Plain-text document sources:

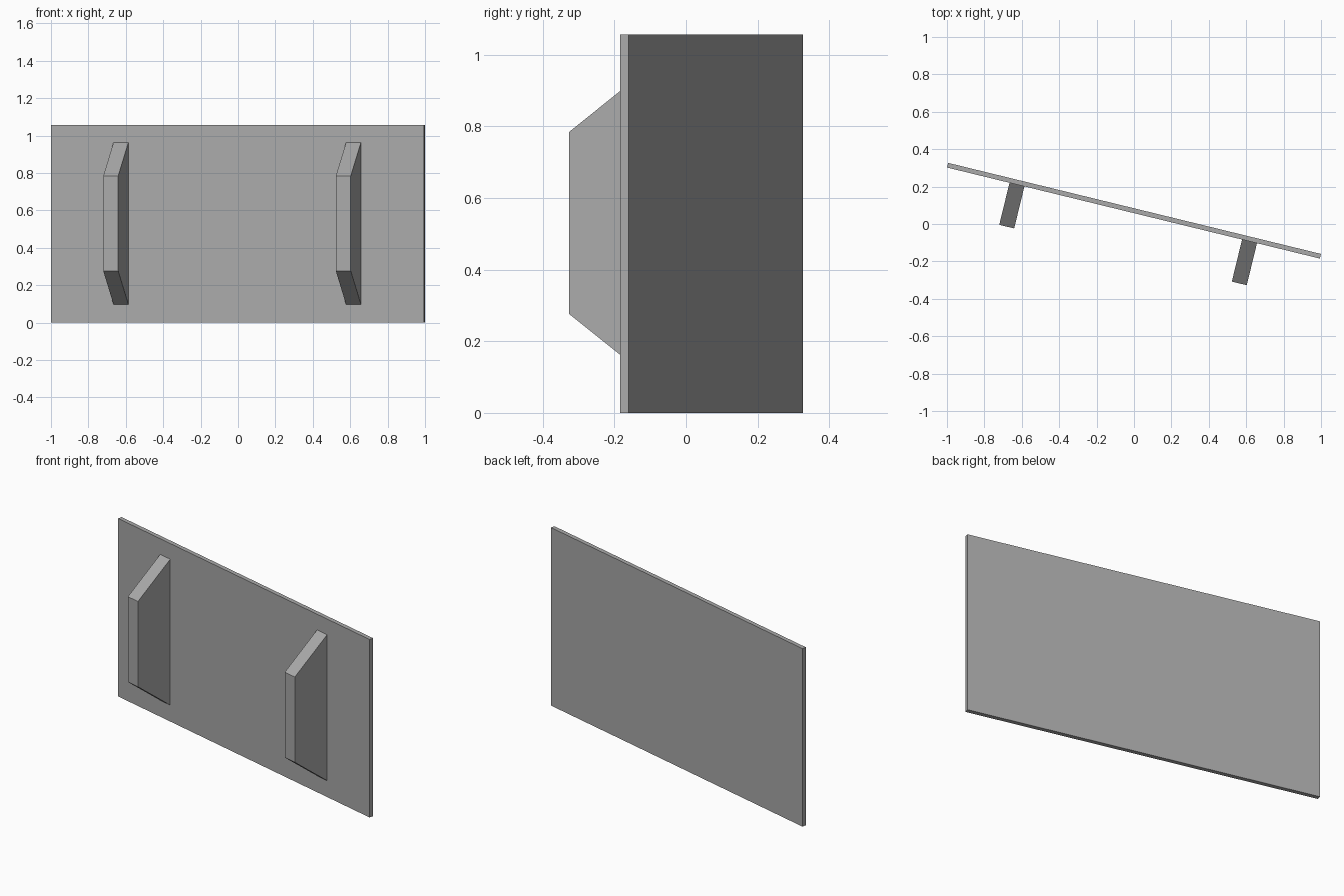
import bpy, math
from mathutils import Matrix

if "Cube" in bpy.data.objects:
    bpy.data.objects.remove(bpy.data.objects["Cube"])

grey = bpy.data.materials.new("mid grey")
grey.diffuse_color = (0.4, 0.4, 0.4, 1)
grey.use_nodes = True
grey.node_tree.nodes["Principled BSDF"].inputs["Base Color"].default_value = grey.diffuse_color

# Whole model is turned about z and shifted to be centred
PLACE = Matrix.Translation((0, 0.071, 0)) @ Matrix.Rotation(math.radians(-13.72), 4, 'Z')
LENGTH, THICK, HEIGHT = 2.052, 0.0255, 1.057


def extrude_x(name, profile, x0, x1):
    """Extrude a (y, z) profile along x as a closed solid."""
    n = len(profile)
    verts = [(x, y, z) for x in (x0, x1) for y, z in profile]
    faces = [list(range(n))[::-1], list(range(n, 2 * n))]
    faces += [(i, (i + 1) % n, n + (i + 1) % n, n + i) for i in range(n)]
    mesh = bpy.data.meshes.new(name)
    mesh.from_pydata(verts, [], faces)
    mesh.materials.append(grey)
    obj = bpy.data.objects.new(name, mesh)
    bpy.context.collection.objects.link(obj)
    obj.matrix_world = PLACE
    return obj


# Thin upright panel
t = THICK / 2
extrude_x("panel", [(-t, 0), (t, 0), (t, HEIGHT), (-t, HEIGHT)], -LENGTH / 2, LENGTH / 2)

# Two trapezoid brackets on the front face
bracket = [(-0.244, 0.277), (-t, 0.097), (-t, 0.964), (-0.244, 0.784)]
for side, cx in (("left", -0.641), ("right", 0.639)):
    extrude_x(side + "_bracket", bracket, cx - 0.041, cx + 0.041)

Problem: No pictures go in the copy. Set down all the data exactly.

Your solution:
import bpy, math
from mathutils import Matrix

if "Cube" in bpy.data.objects:
    bpy.data.objects.remove(bpy.data.objects["Cube"])

grey = bpy.data.materials.new("mid grey")
grey.diffuse_color = (0.4, 0.4, 0.4, 1)
grey.use_nodes = True
grey.node_tree.nodes["Principled BSDF"].inputs["Base Color"].default_value = grey.diffuse_color

# Whole model is turned about z and shifted to be centred
PLACE = Matrix.Translation((0, 0.071, 0)) @ Matrix.Rotation(math.radians(-13.72), 4, 'Z')
LENGTH, THICK, HEIGHT = 2.052, 0.0255, 1.057


def extrude_x(name, profile, x0, x1):
    """Extrude a (y, z) profile along x as a closed solid."""
    n = len(profile)
    verts = [(x, y, z) for x in (x0, x1) for y, z in profile]
    faces = [list(range(n))[::-1], list(range(n, 2 * n))]
    faces += [(i, (i + 1) % n, n + (i + 1) % n, n + i) for i in range(n)]
    mesh = bpy.data.meshes.new(name)
    mesh.from_pydata(verts, [], faces)
    mesh.materials.append(grey)
    obj = bpy.data.objects.new(name, mesh)
    bpy.context.collection.objects.link(obj)
    obj.matrix_world = PLACE
    return obj


# Thin upright panel
t = THICK / 2
extrude_x("panel", [(-t, 0), (t, 0), (t, HEIGHT), (-t, HEIGHT)], -LENGTH / 2, LENGTH / 2)

# Two trapezoid brackets on the front face
bracket = [(-0.244, 0.277), (-t, 0.097), (-t, 0.964), (-0.244, 0.784)]
for side, cx in (("left", -0.641), ("right", 0.639)):
    extrude_x(side + "_bracket", bracket, cx - 0.041, cx + 0.041)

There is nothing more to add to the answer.